- EXERCISE PROMPT: Begin at the line containing "bm.faces.new(b)" in the data below and go on through the line containing "# underside recesses: cable", repeating each line exactly; include both ends and no other line.

- PROVIDED MATERIAL:
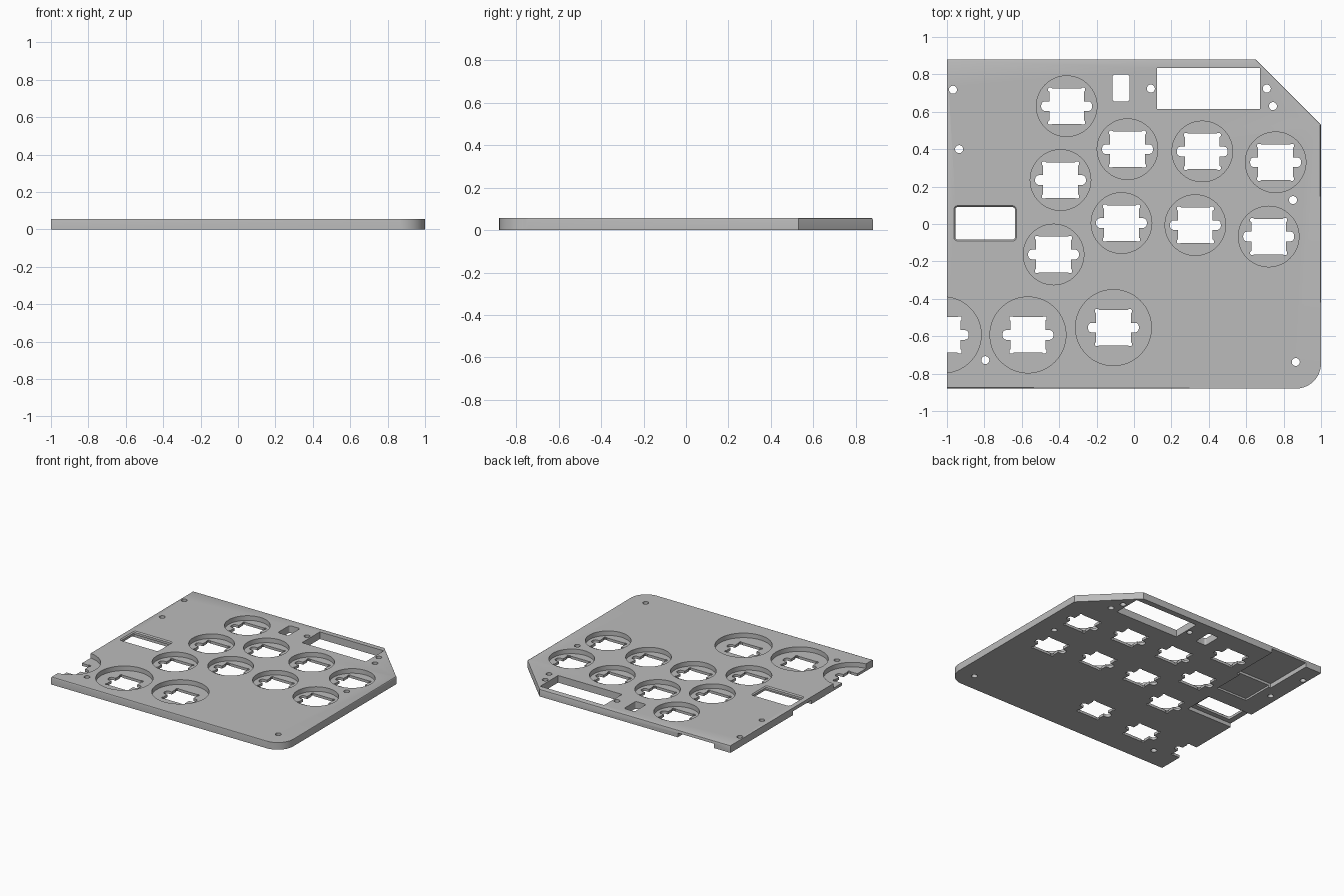
import bpy, bmesh, math

if "Cube" in bpy.data.objects:
    bpy.data.objects.remove(bpy.data.objects["Cube"])

T = 0.056          # plate thickness
FLOOR = 0.02       # floor left under each button well

grey = bpy.data.materials.new("panel grey")
grey.diffuse_color = (0.5, 0.5, 0.5, 1)
grey.use_nodes = True
grey.node_tree.nodes["Principled BSDF"].inputs["Base Color"].default_value = grey.diffuse_color


def circle(x, y, r, n=64):
    return [(x + r * math.cos(2 * math.pi * i / n), y + r * math.sin(2 * math.pi * i / n)) for i in range(n)]


def rounded_rect(x0, x1, y0, y1, r=0.0, n=5):
    if r == 0:
        return [(x0, y0), (x1, y0), (x1, y1), (x0, y1)]
    pts = []
    for k, (cx, cy) in enumerate([(x1 - r, y1 - r), (x0 + r, y1 - r), (x0 + r, y0 + r), (x1 - r, y0 + r)]):
        for i in range(n + 1):
            a = math.pi / 2 * (k + i / n)
            pts.append((cx + r * math.cos(a), cy + r * math.sin(a)))
    return pts


def switch_outline(x, y):
    # one quadrant: rounded side tab, then relieved square corner
    q = [(0.136, 0.006), (0.133, 0.016), (0.126, 0.023), (0.117, 0.026), (0.093, 0.026),
         (0.093, 0.077), (0.099, 0.082), (0.099, 0.094), (0.094, 0.099), (0.082, 0.099), (0.077, 0.095)]
    m = [(-a, b) for a, b in reversed(q)]
    top = q + m
    return [(x + a, y + b) for a, b in top + [(-a, -b) for a, b in top]]


def add_prism(bm, low, z0, z1, high=None):
    high = high or low
    a = [bm.verts.new((x, y, z0)) for x, y in low]
    b = [bm.verts.new((x, y, z1)) for x, y in high]
    bm.faces.new(a[::-1])
    bm.faces.new(b)
    for i in range(len(a)):
        j = (i + 1) % len(a)
        bm.faces.new((a[i], a[j], b[j], b[i]))


def make(name, bm):
    bmesh.ops.recalc_face_normals(bm, faces=bm.faces[:])
    me = bpy.data.meshes.new(name)
    bm.to_mesh(me)
    bm.free()
    me.materials.append(grey)
    ob = bpy.data.objects.new(name, me)
    bpy.context.collection.objects.link(ob)
    return ob


def cut(target, outlines, z0, z1, highs=None):
    bm = bmesh.new()
    for i, o in enumerate(outlines):
        add_prism(bm, o, z0, z1, highs[i] if highs else None)
    cutter = make("cutter", bm)
    cutter.hide_render = True
    bpy.context.view_layer.objects.active = target
    mod = target.modifiers.new("cut", 'BOOLEAN')
    mod.operation = 'DIFFERENCE'
    mod.solver = 'EXACT'
    mod.object = cutter
    bpy.ops.object.modifier_apply(modifier=mod.name)
    bpy.data.objects.remove(cutter)


# panel body: clipped back corner, rounded front corner, eased top edge
R = 0.135
outline = [(-1, 0.88), (-1, -0.88)]
outline += [(1 - R + R * math.sin(math.pi / 2 * i / 16), -0.88 + R - R * math.cos(math.pi / 2 * i / 16)) for i in range(17)]
outline += [(1, 0.53), (0.65, 0.88)]
bm = bmesh.new()
add_prism(bm, outline, 0, T)
rim = [e for e in bm.edges
       if all(v.co.z > T - 1e-4 for v in e.verts) and not all(v.co.x < -0.999 for v in e.verts)]
bmesh.ops.bevel(bm, geom=rim, offset=0.006, segments=2, profile=0.5, affect='EDGES')
panel = make("control_panel", bm)

# button wells and the switch cutouts in their floors
small = [(-0.36, 0.63), (-0.035, 0.40), (0.365, 0.388), (0.757, 0.33), (-0.393, 0.235),
         (-0.067, 0.005), (0.328, -0.006), (0.72, -0.067), (-0.43, -0.163)]
large = [(-1.02, -0.593), (-0.567, -0.593), (-0.11, -0.554)]
cut(panel, [circle(x, y, 0.162) for x, y in small] + [circle(x, y, 0.203, 80) for x, y in large], FLOOR, 0.1)
cut(panel, [switch_outline(x, y) for x, y in small + large], -0.05, 0.1)

# underside recesses: cable channel, connector pocket, window pocket
cut(panel, [rounded_rect(-0.86, -0.545, 0.49, 0.95)], -0.05, 0.034)
cut(panel, [rounded_rect(-0.84, -0.572, 0.24, 0.52)], -0.05, 0.015)
cut(panel, [rounded_rect(-1.05, -0.6, -0.12, 0.11)], -0.05, 0.03)

# display opening, small slot, side window
cut(panel, [rounded_rect(0.123, 0.675, 0.615, 0.835),
            rounded_rect(-0.115, -0.024, 0.655, 0.80, 0.015),
            rounded_rect(-0.955, -0.637, -0.083, 0.09, 0.012)], -0.05, 0.1)
# eased lip of the side window
cut(panel, [rounded_rect(-0.955, -0.637, -0.083, 0.09, 0.012)], T - 0.008, T + 0.004,
    [rounded_rect(-0.967, -0.625, -0.095, 0.102, 0.024)])

# screw holes
screws = [(-0.968, 0.718), (-0.935, 0.40), (-0.795, -0.728), (0.865, -0.738),
          (0.85, 0.128), (0.71, 0.724), (0.743, 0.63), (0.09, 0.724)]
cut(panel, [circle(x, y, 0.0215, 24) for x, y in screws], -0.05, 0.1)

bpy.ops.object.select_all(action='DESELECT')
panel.select_set(True)
bpy.context.view_layer.objects.active = panel
bpy.ops.object.shade_smooth_by_angle(angle=math.radians(30))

- WRITTEN SOLUTION:
    bm.faces.new(b)
    for i in range(len(a)):
        j = (i + 1) % len(a)
        bm.faces.new((a[i], a[j], b[j], b[i]))


def make(name, bm):
    bmesh.ops.recalc_face_normals(bm, faces=bm.faces[:])
    me = bpy.data.meshes.new(name)
    bm.to_mesh(me)
    bm.free()
    me.materials.append(grey)
    ob = bpy.data.objects.new(name, me)
    bpy.context.collection.objects.link(ob)
    return ob


def cut(target, outlines, z0, z1, highs=None):
    bm = bmesh.new()
    for i, o in enumerate(outlines):
        add_prism(bm, o, z0, z1, highs[i] if highs else None)
    cutter = make("cutter", bm)
    cutter.hide_render = True
    bpy.context.view_layer.objects.active = target
    mod = target.modifiers.new("cut", 'BOOLEAN')
    mod.operation = 'DIFFERENCE'
    mod.solver = 'EXACT'
    mod.object = cutter
    bpy.ops.object.modifier_apply(modifier=mod.name)
    bpy.data.objects.remove(cutter)


# panel body: clipped back corner, rounded front corner, eased top edge
R = 0.135
outline = [(-1, 0.88), (-1, -0.88)]
outline += [(1 - R + R * math.sin(math.pi / 2 * i / 16), -0.88 + R - R * math.cos(math.pi / 2 * i / 16)) for i in range(17)]
outline += [(1, 0.53), (0.65, 0.88)]
bm = bmesh.new()
add_prism(bm, outline, 0, T)
rim = [e for e in bm.edges
       if all(v.co.z > T - 1e-4 for v in e.verts) and not all(v.co.x < -0.999 for v in e.verts)]
bmesh.ops.bevel(bm, geom=rim, offset=0.006, segments=2, profile=0.5, affect='EDGES')
panel = make("control_panel", bm)

# button wells and the switch cutouts in their floors
small = [(-0.36, 0.63), (-0.035, 0.40), (0.365, 0.388), (0.757, 0.33), (-0.393, 0.235),
         (-0.067, 0.005), (0.328, -0.006), (0.72, -0.067), (-0.43, -0.163)]
large = [(-1.02, -0.593), (-0.567, -0.593), (-0.11, -0.554)]
cut(panel, [circle(x, y, 0.162) for x, y in small] + [circle(x, y, 0.203, 80) for x, y in large], FLOOR, 0.1)
cut(panel, [switch_outline(x, y) for x, y in small + large], -0.05, 0.1)

# underside recesses: cable channel, connector pocket, window pocket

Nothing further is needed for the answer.